Throughout the 50 years of LNG tanker navigation, there have been no incidents involving any gas leaks whatsoever.
The current global LNG tanker fleet, numbering some 500 ships, is very modern. All LNG tankers are specifically designed for that purpose.
In the Saguenay and St. Lawrence Rivers, experienced pilots from the Corporation des pilotes du Bas-St-Laurent will be at the controls. If needed, tugboat will assist LNG ships when maneuvering near the loading dock, providing maximum safety and efficiency.
For the Énergie Saguenay Project, the tankers carrying the locally produced LNG will be designed and built according to the specific navigation parameters of the Saguenay and St. Lawrence waterways. Since first deliveries are slated for 2025, the tankers will be either new or nearly new (two years or less). They will be specifically designed for winter navigation.
The GNL Québec team is already working closely with numerous experts, ship owners and builders here and abroad, to pinpoint what can be done to reduce the subaquatic noise and vibration emitted by these tankers. Such collaboration will result in the most efficient, most modern LNG tankers.
LNG tanker navigation in the Saguenay and St. Lawrence Rivers is perfectly safe. Our environmental impact study and international practice clearly demonstrate that there are no reasons why LNG tankers should not navigate in the Saguenay Fjord. Ship traffic in various fjords has been ongoing for a very long time; for example, tankers have been safely cruising Norway fjords for decades. LNG tankers can navigate the Panama Canal, and travel some of the world’s busiest ports and waterways, particularly in Europe and Asia.
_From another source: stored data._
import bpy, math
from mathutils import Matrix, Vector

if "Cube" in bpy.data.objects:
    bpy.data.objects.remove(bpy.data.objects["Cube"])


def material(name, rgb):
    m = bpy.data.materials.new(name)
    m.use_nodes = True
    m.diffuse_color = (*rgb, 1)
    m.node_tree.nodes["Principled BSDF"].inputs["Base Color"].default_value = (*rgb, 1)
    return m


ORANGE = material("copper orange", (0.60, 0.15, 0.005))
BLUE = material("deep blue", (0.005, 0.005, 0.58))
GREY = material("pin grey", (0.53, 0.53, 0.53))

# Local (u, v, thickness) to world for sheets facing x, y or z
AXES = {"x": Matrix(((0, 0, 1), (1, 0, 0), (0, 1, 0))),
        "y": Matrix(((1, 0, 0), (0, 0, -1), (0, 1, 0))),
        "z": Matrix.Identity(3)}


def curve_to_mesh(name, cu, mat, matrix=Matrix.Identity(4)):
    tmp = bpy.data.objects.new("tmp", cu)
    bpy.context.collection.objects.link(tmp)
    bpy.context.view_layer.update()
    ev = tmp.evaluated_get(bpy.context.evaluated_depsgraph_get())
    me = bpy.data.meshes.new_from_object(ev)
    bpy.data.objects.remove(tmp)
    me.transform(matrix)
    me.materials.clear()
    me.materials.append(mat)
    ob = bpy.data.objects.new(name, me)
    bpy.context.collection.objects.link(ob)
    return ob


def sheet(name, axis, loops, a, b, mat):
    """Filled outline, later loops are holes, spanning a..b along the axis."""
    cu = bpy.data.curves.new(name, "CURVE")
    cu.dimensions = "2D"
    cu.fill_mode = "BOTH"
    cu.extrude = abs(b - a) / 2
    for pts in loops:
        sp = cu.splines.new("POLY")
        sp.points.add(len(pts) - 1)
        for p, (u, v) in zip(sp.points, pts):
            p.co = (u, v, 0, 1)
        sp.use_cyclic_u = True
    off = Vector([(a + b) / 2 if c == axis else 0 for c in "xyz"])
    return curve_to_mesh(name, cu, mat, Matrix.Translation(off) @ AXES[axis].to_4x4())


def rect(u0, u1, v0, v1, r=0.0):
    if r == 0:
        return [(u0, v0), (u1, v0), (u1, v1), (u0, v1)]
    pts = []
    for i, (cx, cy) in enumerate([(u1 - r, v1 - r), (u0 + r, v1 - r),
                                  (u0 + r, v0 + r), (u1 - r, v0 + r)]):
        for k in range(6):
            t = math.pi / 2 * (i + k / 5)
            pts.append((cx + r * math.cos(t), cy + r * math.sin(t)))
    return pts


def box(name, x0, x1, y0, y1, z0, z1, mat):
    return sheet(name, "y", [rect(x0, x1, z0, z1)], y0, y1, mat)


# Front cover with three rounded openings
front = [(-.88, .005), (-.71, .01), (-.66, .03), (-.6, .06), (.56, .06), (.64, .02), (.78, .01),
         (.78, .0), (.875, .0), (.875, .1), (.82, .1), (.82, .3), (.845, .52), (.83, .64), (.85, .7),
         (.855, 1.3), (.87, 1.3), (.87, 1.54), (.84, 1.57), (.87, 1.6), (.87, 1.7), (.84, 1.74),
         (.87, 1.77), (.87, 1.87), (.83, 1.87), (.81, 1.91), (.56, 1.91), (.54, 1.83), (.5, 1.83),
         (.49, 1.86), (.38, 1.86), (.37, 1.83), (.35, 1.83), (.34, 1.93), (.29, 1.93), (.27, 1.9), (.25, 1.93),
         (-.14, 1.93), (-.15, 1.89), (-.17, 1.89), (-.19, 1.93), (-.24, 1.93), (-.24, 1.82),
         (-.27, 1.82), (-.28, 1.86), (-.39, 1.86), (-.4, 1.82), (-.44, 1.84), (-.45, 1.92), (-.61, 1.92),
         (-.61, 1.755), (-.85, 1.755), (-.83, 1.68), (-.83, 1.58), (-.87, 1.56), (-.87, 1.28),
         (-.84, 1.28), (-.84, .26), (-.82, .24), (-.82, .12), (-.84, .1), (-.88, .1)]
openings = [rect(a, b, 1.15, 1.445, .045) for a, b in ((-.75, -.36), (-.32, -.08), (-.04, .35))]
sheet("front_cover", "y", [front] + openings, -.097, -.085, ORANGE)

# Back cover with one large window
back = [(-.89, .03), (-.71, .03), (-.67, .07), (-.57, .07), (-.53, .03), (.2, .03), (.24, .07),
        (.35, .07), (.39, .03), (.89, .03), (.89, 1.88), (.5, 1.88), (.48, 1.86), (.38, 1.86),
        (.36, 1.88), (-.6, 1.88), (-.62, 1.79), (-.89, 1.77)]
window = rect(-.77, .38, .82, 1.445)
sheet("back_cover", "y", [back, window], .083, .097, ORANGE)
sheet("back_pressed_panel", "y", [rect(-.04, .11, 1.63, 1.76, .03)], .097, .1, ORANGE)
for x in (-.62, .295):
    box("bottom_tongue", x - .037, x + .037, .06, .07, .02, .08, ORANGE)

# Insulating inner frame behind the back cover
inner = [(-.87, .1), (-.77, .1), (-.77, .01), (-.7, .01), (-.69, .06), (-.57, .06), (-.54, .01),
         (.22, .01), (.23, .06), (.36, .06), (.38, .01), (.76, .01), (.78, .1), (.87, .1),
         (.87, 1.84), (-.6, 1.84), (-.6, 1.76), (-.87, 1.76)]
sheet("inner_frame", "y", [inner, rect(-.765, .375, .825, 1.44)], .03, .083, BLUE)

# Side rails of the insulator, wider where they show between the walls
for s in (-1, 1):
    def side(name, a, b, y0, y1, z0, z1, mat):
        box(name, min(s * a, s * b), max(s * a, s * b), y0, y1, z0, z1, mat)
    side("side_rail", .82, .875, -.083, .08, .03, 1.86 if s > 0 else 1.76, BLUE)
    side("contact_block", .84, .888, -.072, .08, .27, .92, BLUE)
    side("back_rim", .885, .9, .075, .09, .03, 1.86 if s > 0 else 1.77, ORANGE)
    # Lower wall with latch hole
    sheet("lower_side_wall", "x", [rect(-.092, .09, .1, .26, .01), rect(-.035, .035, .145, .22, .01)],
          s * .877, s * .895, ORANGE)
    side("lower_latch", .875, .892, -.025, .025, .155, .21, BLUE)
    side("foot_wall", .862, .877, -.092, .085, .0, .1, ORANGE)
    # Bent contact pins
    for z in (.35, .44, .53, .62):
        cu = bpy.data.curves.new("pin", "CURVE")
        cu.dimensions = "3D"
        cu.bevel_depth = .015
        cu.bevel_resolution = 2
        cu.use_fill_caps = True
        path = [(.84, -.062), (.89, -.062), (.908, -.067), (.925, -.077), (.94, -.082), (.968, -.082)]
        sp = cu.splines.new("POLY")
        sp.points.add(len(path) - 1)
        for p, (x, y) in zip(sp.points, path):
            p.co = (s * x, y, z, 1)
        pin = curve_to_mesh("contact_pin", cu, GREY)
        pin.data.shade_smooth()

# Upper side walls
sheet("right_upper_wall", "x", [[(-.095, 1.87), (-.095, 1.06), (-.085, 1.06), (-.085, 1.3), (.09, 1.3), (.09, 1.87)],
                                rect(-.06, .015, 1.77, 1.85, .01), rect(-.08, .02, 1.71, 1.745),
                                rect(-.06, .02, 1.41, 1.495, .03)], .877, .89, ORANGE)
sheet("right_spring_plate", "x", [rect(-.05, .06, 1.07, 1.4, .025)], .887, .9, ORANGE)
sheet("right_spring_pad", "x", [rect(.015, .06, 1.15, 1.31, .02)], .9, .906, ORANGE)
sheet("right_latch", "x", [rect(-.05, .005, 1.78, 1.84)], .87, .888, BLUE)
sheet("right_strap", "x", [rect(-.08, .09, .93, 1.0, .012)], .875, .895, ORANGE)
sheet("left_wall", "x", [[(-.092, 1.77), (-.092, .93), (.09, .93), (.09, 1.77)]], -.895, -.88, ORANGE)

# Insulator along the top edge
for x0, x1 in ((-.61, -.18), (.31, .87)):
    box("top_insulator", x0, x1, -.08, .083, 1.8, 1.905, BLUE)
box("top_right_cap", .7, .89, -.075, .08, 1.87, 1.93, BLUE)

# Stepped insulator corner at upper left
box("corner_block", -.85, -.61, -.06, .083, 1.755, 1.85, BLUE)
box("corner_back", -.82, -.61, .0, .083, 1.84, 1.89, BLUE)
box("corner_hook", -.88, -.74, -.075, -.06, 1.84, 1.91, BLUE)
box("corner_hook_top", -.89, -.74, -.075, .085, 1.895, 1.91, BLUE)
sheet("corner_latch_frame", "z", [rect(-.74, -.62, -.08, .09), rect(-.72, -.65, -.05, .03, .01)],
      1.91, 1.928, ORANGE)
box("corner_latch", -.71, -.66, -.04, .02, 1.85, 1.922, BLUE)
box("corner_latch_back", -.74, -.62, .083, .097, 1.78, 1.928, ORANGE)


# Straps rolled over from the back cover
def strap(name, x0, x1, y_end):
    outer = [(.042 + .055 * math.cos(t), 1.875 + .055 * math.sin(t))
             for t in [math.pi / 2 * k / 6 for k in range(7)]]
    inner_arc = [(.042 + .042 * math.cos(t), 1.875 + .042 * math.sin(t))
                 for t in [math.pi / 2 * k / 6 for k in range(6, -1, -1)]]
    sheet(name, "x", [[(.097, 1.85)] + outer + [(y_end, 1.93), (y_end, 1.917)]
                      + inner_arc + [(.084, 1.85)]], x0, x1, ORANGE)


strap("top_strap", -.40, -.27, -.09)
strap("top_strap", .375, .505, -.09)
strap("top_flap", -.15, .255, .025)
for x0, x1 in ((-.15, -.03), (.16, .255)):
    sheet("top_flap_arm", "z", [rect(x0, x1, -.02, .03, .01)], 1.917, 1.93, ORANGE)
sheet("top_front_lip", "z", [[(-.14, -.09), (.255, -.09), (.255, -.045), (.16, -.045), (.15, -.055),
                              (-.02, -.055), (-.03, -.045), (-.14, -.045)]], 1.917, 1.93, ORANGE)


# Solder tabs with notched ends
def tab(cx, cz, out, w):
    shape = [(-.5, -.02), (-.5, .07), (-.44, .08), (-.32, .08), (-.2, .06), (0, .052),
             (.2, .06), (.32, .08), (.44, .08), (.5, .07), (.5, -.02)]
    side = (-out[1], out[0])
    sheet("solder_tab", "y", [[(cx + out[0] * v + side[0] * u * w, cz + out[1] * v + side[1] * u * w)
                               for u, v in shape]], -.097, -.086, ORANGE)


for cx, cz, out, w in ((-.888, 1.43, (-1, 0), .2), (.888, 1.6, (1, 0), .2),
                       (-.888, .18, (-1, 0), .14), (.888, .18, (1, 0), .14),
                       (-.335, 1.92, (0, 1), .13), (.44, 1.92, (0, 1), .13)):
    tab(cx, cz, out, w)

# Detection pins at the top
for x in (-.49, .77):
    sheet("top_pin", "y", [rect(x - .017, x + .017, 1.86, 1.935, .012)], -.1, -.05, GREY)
Furthermore, many believe that when an LNG tanker is navigating the Saguenay River, no other ships can use the waterway at the same time; but in fact, there are no navigation restrictions or “safety perimeters” that could prevent any other ship from navigating in the vicinity of an LNG tanker. The only regulations that apply are those that normally govern commercial and recreational boating, for all boats on the river.
With the purpose of documenting and identifying best practices in terms of navigation, GNL Québec has voluntarily submitted to Transport Canada’s TERMPOL review process.
To learn more, click on this link: https://www.tc.gc.ca/media/documents/communications-eng/OPPFactsheet_TERMPOL_E_Final.pdf
Liquefied natural gas has unique properties in terms of environmental protection and safety.
In the very unlikely event of a leak, LNG:
To catch fire, LNG concentration in any given space has to be between 5% and 15% in the presence of an open flame, which conditions are highly improbable.
In the event of a leak, LNG would heat up instantly, leaving behind only a thin layer of ice caused by the cooled water vapors. Therefore, LNG shipping is asafe source of energy to transport.
Please write to us through our various platforms if you have any questions or comments.